"He…he's alive," Mycroft says thickly, voice gone scarily wobbly, "He's in intensive care at the moment. The best doctors are operating on him," he continues, as if to reassure himself.
It's at that moment that she realizes that despite the fact that Mycroft is still super-creepy, unbearably posh, and altogether too arrogant, they are alike in their love (mixed with a decent dose of exasperation) of their younger (and entirely insufferable) younger siblings.
The difference is that Mycroft can actually help his, but she can't even walk straight to her brother's side when left to her own devices.
She looks at her brother (so pale), and makes her decision.
(It's difficult, but it has been a long time coming.)
"Check me into rehab," she commands Mycroft.
His eyes widen fractionally, and she feels a small stab of pleasure in being able to surprise the omniscient robot (even if he is all too human in the end). His assistant appears at his side, and he says quietly, "Hera, make a reservation for Ms. Watson at Los Olivos Rehab in Malaga, Spain."
As Hera (she could have sworn the name was Juno a few days ago) types away quickly into her Blackberry, she asks, "When they wake up, can you give them both a smack from me?"
He quirks an eyebrow and sates, "I would have thought you would have liked the pleasure of doing that yourself."
She shrugs and brushes her hair out of her eyes, "If I'm doing this, I'm going to do it right…and I think it's going to take a while.
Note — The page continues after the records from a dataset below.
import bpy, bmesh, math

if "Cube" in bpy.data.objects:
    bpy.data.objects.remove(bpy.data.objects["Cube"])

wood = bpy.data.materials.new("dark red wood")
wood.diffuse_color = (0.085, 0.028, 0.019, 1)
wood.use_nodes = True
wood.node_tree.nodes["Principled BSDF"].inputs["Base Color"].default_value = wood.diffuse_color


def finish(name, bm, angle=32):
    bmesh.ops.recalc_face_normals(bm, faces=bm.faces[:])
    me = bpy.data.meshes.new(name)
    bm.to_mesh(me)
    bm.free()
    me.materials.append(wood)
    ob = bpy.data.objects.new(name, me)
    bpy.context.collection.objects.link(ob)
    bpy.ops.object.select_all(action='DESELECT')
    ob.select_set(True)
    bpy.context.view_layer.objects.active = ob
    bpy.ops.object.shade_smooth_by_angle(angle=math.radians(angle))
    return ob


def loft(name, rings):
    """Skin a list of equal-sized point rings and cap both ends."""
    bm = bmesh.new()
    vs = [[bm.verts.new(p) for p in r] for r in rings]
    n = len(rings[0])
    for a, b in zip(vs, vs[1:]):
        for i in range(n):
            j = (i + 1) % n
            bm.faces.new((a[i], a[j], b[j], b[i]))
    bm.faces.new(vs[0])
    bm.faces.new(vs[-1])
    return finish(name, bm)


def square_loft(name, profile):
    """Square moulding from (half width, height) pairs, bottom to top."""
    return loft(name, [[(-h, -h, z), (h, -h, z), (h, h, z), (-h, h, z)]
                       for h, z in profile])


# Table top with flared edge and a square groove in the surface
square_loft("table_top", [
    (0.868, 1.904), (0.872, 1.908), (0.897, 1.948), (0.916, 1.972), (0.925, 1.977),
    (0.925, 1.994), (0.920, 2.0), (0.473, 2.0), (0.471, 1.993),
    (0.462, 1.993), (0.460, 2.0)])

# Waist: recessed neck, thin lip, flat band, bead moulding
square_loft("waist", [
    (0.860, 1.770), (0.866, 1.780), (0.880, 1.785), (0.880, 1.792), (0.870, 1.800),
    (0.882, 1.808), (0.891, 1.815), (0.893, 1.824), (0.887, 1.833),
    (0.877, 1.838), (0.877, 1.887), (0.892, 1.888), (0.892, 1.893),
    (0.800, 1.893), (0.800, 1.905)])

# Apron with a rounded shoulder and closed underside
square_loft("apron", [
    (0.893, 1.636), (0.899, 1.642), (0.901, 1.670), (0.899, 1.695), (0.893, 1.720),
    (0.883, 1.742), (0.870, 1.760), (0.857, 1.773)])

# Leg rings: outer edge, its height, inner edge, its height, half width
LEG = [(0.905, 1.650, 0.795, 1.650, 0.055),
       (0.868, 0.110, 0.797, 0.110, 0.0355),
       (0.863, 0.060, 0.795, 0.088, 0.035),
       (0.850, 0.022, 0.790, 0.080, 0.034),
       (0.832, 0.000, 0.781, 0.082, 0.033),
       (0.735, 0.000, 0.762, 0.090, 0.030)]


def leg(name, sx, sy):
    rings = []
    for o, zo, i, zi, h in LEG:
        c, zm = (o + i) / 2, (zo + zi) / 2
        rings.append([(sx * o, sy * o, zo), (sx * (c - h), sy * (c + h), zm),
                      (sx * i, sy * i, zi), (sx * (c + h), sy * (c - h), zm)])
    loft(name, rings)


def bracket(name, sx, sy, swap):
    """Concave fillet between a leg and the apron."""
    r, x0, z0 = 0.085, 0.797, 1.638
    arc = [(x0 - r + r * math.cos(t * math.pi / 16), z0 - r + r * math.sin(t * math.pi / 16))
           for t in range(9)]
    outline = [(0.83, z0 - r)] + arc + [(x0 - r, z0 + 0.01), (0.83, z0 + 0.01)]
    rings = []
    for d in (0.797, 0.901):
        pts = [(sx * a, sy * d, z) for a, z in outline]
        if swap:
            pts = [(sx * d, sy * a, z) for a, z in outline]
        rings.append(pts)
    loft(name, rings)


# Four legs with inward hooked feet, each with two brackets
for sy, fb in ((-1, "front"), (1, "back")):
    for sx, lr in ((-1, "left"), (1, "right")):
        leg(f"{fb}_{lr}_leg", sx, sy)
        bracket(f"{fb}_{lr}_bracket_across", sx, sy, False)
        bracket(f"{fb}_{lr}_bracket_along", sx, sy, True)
So smack both of them for being bloody idiots and watch over them until I'm out."
He smiles and dips his head in acknowledgment, "I think Harry Watson, that this is a start of a beautiful friendship. Much to the annoyance of our siblings of course."
She smirks in response. She can't wait to see John's face when he hears about all of this.
It is hard, and there were days where she could have sworn she was dying, and days where she couldn't even imagine how anything could be worth the pain that was wracking and twisting her body, but now she is better and whole.
It's funny how much can change in just one year.
One year ago, she had let Clara go, and now they're trying to piece back together their love for one another.
One year ago, her brother had been slowly fading away before her eyes, and now he's vibrant while running after a madman.
One year ago, her house had been silent and empty, and now it's filled (after Sherlock and John arrive late because somehow there was a stolen pink diamond in their Christmas goose) with Clara's chiming laughter, Sherlock's insulting complaints, Mycroft's tranquil quips, John's gentle remonstrances, and her own disbelieving comments.
It's not a happy ending by any means, with her not being able to be near any alcohol at all because the temptation is just too great, Clara still having a slightly haunted look in her eyes, John obviously in love with a person more interested in murders than sex, and Mycroft still being so very creepy, but it will do.
It's a new year, and things are so much better now
(And if one of her New Year's Resolutions just happens to be making John stop bloody pining for Sherlock by locking the two of them in a closet, well John can thank her later, after the inevitable sex. Seriously, the UST was approaching near toxic levels. Even Mycroft agrees with her.)
A/N: …I was really intending to focus some more on Sherlock/John from Harry's POV, but the story just seemed to get away from me. Somehow, it's turned mostly into a thing about Harry and Mycroft. I hope it's not too OOC, but since Harry was never in the show, it's hard to say. I'm planning on writing another Sherlock fic with the whole pink diamond case (based on The Adventures of the Blue Carbuncle obviously), and that one should be a bit more Sherlock/John hopefully. The rehab center is real and so is the hospital. I picked Hera and Juno as other names for Anthea because the name Anthea is associated with the Greek goddess Hera. Oh well. I hoped you liked it. Please review!